|No. 145 (left) was very similar to its next door neighbor at No. 147|
George Rapelje was one such farmer. The son of an early Dutch settler, Joris Rapelje, George’s small farm stretched roughly from what is now 18th Street south to 16th Street, and from 7th Avenue to 10th Avenue. As was not uncommon at the time, Rapelje worked his farm with the help of at least two slaves. But the Commissioners Plan was about to change the pastoral lifestyle along what would become 8th Avenue.
In 1818 Clement Clarke Moore began portioning off sections of his family estate, Chelsea, just to the north of Rapelje’s farm. That year he donated 66 tracts of land for the establishment of the General Theological Seminary of the Episcopal Church. He would rapidly develop his property with the help of family friend and real estate developer James N. Wells.
There was no hope that the Rapelje farm could survive, and most likely the family was more than happy to receive the financial boon the development offered. In May of 1825 Rapelje’s grandson, George, and his wife Susanna began selling off building sites. Already modest brick Federal-style homes were filling the neighborhood around the growing Seminary. Eighth Avenue had been gouged through the Rapelje farmland in 1816.
Two years after George and Susanna Rapelje began dividing up the farm, dry goods merchant Aaron Dexter purchased the two lots including No. 145 8th Avenue. Here Dexter constructed a three-and-a-half story Federal structure, a near copy of its neighbor at No. 147. While elegant Federal residences were being built to the south in fashionable St. James Park and the Bond Street areas, Dexter’s building was intended for the middle class.
It coupled commercial space on the ground floor with living space above. Flemish bond red brick was trimmed with simple brownstone lintels and window sills. Perched on the plain wooden cornice were prim, pedimented dormers.
Aaron Dexter operated a shoe business from No. 145 for nearly two decades. In 1846 he sold the building to Elizabeth Montgomery. Six years later it changed hands again when Dr. C. Dixon Varley purchased the structure. Having graduated from the Medical Department of the University of the City of New York in 1844, Varley quickly established his practice and became what The New York Medical Journal called “a highly respected physician.” The doctor would become a member of the Committee on Ethics of the Academy of Medicine and a co-founder of the Church of the Holy Apostles.
When Varley acquired the house in 1852 the street level space was already being leased by photographer Fernando Dessaur. At mid-century portrait photography was coming into its own and No. 145 8th Avenue became a popular destination. The photographer had established his studio here in 1850 and would stay on until 1870 when he moved further north on 8th Avenue to No. 551.

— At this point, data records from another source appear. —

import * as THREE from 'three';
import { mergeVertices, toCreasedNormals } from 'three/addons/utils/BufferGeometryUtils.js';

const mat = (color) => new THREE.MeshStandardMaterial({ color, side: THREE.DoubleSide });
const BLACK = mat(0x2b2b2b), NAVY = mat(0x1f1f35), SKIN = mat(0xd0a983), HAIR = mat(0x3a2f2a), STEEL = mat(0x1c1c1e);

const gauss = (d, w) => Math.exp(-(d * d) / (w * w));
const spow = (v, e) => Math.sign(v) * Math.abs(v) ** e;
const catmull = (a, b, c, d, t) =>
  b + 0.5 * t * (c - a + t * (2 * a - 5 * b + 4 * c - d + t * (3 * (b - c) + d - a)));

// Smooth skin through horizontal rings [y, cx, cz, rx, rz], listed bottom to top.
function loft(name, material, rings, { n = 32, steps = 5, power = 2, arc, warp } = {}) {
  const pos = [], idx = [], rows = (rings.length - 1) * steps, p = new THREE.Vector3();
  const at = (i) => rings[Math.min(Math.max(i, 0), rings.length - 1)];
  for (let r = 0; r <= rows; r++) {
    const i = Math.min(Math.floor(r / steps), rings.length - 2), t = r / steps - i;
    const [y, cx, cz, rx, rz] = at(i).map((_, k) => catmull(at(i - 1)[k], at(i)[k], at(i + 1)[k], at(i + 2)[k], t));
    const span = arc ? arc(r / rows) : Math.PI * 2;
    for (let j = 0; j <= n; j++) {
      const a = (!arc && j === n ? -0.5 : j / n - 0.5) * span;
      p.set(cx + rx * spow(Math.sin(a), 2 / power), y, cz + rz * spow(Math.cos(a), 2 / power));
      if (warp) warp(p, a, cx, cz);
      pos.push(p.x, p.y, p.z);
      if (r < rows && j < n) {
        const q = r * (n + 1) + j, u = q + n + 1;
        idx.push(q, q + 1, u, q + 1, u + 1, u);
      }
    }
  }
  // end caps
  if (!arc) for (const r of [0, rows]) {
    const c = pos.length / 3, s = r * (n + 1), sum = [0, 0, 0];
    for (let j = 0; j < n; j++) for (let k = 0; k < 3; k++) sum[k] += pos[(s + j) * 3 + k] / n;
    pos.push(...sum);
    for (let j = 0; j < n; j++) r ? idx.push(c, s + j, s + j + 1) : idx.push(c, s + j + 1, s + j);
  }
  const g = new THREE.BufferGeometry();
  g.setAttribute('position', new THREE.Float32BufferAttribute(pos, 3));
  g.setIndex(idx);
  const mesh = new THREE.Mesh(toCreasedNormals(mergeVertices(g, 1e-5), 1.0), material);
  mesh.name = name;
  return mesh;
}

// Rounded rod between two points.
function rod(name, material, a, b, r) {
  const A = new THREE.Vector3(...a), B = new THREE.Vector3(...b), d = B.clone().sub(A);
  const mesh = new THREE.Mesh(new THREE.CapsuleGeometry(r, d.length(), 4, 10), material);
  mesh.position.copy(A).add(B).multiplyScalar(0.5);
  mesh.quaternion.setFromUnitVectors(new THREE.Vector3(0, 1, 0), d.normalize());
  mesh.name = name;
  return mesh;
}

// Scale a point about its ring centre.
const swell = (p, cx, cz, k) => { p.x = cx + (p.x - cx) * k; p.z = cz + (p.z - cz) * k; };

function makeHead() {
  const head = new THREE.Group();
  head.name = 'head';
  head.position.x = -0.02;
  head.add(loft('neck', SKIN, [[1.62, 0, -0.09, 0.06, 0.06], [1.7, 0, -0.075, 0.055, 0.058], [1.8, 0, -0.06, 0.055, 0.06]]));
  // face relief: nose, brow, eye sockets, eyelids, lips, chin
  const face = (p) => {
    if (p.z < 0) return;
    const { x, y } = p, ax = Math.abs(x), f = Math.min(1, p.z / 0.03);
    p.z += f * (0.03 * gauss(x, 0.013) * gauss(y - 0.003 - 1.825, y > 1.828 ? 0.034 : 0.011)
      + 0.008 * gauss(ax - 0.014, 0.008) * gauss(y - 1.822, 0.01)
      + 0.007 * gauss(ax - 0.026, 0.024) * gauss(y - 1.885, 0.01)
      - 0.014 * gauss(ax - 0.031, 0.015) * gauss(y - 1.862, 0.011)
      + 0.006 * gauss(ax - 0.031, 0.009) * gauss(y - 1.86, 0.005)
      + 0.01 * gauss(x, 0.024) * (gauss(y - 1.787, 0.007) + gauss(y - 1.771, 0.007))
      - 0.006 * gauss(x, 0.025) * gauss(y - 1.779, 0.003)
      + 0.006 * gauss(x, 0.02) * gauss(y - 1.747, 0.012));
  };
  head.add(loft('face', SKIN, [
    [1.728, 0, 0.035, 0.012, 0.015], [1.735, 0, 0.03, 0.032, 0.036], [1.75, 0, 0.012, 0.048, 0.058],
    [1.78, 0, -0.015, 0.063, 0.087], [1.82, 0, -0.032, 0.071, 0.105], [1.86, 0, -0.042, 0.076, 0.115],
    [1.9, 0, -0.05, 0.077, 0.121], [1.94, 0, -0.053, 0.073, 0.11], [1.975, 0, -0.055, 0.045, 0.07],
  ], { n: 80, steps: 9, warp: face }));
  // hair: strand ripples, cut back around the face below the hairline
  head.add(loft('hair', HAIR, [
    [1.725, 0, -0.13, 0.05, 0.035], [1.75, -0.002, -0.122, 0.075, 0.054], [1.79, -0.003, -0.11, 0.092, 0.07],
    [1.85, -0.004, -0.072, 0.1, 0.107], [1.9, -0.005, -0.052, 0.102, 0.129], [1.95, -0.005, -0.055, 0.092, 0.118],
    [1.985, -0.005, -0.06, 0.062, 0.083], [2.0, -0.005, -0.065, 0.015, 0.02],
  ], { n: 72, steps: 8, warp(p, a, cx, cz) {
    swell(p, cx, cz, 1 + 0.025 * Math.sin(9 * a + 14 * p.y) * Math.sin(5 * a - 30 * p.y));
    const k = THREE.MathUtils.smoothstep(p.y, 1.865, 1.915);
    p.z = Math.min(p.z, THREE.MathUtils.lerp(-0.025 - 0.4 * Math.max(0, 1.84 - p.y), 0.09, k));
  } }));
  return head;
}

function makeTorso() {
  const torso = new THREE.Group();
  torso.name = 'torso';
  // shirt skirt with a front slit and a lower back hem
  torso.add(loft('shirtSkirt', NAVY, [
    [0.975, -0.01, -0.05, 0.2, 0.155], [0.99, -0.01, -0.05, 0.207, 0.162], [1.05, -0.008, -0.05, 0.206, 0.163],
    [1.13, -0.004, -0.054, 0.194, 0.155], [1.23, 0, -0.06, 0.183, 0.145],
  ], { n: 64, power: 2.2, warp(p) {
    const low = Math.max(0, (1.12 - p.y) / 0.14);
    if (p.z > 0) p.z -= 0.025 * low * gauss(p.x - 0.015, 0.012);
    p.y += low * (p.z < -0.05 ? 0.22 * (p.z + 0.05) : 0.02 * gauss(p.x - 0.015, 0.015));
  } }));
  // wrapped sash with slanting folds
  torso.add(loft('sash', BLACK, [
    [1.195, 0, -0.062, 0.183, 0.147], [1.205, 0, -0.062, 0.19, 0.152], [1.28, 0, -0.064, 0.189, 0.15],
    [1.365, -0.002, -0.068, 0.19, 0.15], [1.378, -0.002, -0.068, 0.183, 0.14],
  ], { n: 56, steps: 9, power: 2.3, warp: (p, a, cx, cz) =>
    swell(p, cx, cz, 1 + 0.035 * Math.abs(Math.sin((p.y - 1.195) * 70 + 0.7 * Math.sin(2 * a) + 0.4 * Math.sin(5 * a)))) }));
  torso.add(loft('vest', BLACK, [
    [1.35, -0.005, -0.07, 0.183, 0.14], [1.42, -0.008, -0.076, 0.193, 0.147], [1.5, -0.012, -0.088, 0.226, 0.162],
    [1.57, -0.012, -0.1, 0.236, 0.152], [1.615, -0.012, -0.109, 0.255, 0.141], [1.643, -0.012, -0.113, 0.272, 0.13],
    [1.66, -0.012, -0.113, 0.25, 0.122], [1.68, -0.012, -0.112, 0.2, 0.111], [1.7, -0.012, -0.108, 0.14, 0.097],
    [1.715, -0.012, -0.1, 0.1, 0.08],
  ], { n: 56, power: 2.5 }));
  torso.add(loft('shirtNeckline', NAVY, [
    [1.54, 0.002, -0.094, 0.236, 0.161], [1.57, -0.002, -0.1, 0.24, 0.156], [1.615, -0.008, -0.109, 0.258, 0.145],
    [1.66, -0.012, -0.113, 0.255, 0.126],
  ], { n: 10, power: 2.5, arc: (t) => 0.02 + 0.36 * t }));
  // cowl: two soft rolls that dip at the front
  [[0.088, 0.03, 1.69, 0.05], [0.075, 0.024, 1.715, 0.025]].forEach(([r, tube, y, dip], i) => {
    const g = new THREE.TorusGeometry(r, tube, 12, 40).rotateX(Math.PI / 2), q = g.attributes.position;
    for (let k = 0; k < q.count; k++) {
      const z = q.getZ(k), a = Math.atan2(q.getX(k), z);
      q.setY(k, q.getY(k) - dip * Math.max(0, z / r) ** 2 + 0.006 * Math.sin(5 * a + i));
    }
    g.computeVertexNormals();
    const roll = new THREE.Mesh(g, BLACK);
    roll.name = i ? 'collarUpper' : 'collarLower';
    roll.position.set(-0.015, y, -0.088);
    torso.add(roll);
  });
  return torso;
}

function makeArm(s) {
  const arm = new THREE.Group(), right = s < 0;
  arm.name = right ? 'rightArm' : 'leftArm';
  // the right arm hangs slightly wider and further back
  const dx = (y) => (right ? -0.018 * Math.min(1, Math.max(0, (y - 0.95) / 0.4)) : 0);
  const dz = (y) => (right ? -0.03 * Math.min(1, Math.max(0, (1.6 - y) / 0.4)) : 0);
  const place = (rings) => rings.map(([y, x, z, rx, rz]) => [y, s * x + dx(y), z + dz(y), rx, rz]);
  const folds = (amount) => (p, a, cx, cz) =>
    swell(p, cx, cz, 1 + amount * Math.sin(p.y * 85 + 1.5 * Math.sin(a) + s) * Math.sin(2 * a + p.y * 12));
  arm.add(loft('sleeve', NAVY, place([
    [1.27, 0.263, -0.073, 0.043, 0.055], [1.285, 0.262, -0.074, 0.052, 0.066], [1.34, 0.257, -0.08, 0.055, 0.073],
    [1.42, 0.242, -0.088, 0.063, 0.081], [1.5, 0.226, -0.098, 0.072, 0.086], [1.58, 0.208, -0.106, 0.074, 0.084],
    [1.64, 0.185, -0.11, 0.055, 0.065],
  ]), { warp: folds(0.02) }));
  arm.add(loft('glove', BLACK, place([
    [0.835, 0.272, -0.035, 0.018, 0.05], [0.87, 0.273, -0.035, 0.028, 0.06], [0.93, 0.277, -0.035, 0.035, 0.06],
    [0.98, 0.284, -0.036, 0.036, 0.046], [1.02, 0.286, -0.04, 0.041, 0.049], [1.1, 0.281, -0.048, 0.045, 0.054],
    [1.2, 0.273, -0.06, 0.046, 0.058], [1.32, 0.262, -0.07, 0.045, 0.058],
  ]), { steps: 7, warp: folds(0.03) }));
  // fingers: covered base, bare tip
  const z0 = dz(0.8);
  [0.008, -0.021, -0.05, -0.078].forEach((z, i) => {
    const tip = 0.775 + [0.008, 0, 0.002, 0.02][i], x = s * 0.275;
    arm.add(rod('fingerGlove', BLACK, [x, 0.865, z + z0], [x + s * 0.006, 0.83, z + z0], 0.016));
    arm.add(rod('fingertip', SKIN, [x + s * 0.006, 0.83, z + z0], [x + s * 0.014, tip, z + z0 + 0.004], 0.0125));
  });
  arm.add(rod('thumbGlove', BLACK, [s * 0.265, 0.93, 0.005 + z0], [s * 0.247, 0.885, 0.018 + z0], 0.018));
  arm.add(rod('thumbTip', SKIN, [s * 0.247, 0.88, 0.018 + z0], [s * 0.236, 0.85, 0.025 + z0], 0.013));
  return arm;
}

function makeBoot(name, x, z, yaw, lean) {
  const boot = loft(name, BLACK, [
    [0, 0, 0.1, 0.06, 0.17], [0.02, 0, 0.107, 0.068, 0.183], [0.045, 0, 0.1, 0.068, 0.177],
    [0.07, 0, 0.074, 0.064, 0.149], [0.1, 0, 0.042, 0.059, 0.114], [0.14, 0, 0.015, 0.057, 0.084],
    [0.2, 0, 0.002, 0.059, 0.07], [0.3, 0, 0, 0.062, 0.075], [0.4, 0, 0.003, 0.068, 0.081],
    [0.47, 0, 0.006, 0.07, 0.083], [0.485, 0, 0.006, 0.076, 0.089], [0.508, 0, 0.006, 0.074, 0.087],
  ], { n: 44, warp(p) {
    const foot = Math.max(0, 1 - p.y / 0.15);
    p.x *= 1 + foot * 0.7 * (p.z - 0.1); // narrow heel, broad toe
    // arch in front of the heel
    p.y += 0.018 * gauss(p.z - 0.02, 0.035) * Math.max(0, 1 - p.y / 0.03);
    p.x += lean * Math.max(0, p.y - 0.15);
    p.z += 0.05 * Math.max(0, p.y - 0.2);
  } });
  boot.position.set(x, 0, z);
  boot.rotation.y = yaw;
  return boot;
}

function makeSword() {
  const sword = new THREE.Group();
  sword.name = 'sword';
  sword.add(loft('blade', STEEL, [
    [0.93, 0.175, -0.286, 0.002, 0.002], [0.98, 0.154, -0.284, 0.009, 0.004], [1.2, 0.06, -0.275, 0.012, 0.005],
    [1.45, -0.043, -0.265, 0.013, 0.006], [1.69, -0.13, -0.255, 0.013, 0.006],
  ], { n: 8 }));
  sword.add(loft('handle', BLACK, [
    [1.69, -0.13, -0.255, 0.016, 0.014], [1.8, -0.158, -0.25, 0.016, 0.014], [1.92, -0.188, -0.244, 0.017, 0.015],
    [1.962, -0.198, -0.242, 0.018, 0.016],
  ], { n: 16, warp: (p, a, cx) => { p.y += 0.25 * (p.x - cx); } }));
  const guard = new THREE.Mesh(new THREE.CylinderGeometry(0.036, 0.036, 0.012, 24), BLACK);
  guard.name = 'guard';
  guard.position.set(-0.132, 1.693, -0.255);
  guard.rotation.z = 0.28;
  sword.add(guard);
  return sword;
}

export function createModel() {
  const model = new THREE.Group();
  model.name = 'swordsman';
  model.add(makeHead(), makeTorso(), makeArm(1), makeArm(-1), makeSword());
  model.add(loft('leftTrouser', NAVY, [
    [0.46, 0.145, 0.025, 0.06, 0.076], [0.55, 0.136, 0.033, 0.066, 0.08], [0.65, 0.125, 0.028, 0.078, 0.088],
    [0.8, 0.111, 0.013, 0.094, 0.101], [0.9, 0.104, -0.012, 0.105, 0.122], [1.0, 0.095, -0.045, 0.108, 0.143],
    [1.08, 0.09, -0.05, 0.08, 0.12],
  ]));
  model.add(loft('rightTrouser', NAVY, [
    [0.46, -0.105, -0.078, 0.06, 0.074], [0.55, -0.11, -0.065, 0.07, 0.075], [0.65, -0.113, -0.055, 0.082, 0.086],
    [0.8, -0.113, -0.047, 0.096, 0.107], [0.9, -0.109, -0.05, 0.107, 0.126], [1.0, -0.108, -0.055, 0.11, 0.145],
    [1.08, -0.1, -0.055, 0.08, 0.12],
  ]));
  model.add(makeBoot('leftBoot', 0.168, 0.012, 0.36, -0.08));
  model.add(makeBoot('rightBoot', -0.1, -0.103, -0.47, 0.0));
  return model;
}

During the Civil War many young soldiers heading off to battle posed here in their uniforms. The resulting images were lovingly treasured by their families and sweethearts who waited at home.
|Dessaur photographed this hauntingly-beautiful young woman in his studio at No. 145 8th Avenue.|
Dr. Varley retained possession of the house until his death on December 21, 1887, at which point his family took ownership until 1925.
At the time of Dr. Varley’s death, the building was the meeting place of the Food-Producers’ Section, an organization that oversaw the activities of unions related to food and drink. On February 9, 1888 The Evening World noted that a committee of the Food Producers’ Section “will call on David Meyer, the Morrisania brewer, and inquire why he discharged a union man without good cause.” The newspaper noted on the same day that “The Secretary of the Food Producers’ Section will ask the Central Labor Union why the grievance of the Elks Association of cattle butchers against Eastman, the butcher, has not been attended to as ordered by that body.”
The store was being used by a firm named Collins Brothers in 1893 when a small chimney fire started at 4:30 am on July 24. It was quickly extinguished and The Sun reported “no damages.’
Shortly after the Varley family sold the building in 1925 the ground level returned to its original purpose as a shoe store. Murray’s Shoes was here from 1929 to 1937, followed by Sundial Shoes from 1938 to 1949.
While Sundial Shoes was here, in 1940, lease-holder Harry ZaZula modernized the storefront with an up-to-date “arcade” shop front. The deep entranceway allowed for extensive window displays—perfect for a shoe store.
Four years later ZaZula and his wife, Anna, purchased the property. They renovated again in 1967 when the second floor was converted to an apartment and a “theatrical studio.” Above were small apartments. The ZaZulas sold the property in 1975.
In the meantime the Chelsea neighborhood along this stretch of 8th Avenue had become one of tenement houses and small businesses. Towards the end of the 20th century, gentrification brought art galleries, trendy restaurants and clothing stores to the Avenue. Yet the amazing survivors at Nos. 145 and 147 Eighth Avenue remained—unlikely remnants of the 1820s nearly unchanged above the ground floors.
non-historic photograph taken by the author
non-historic photograph taken by the author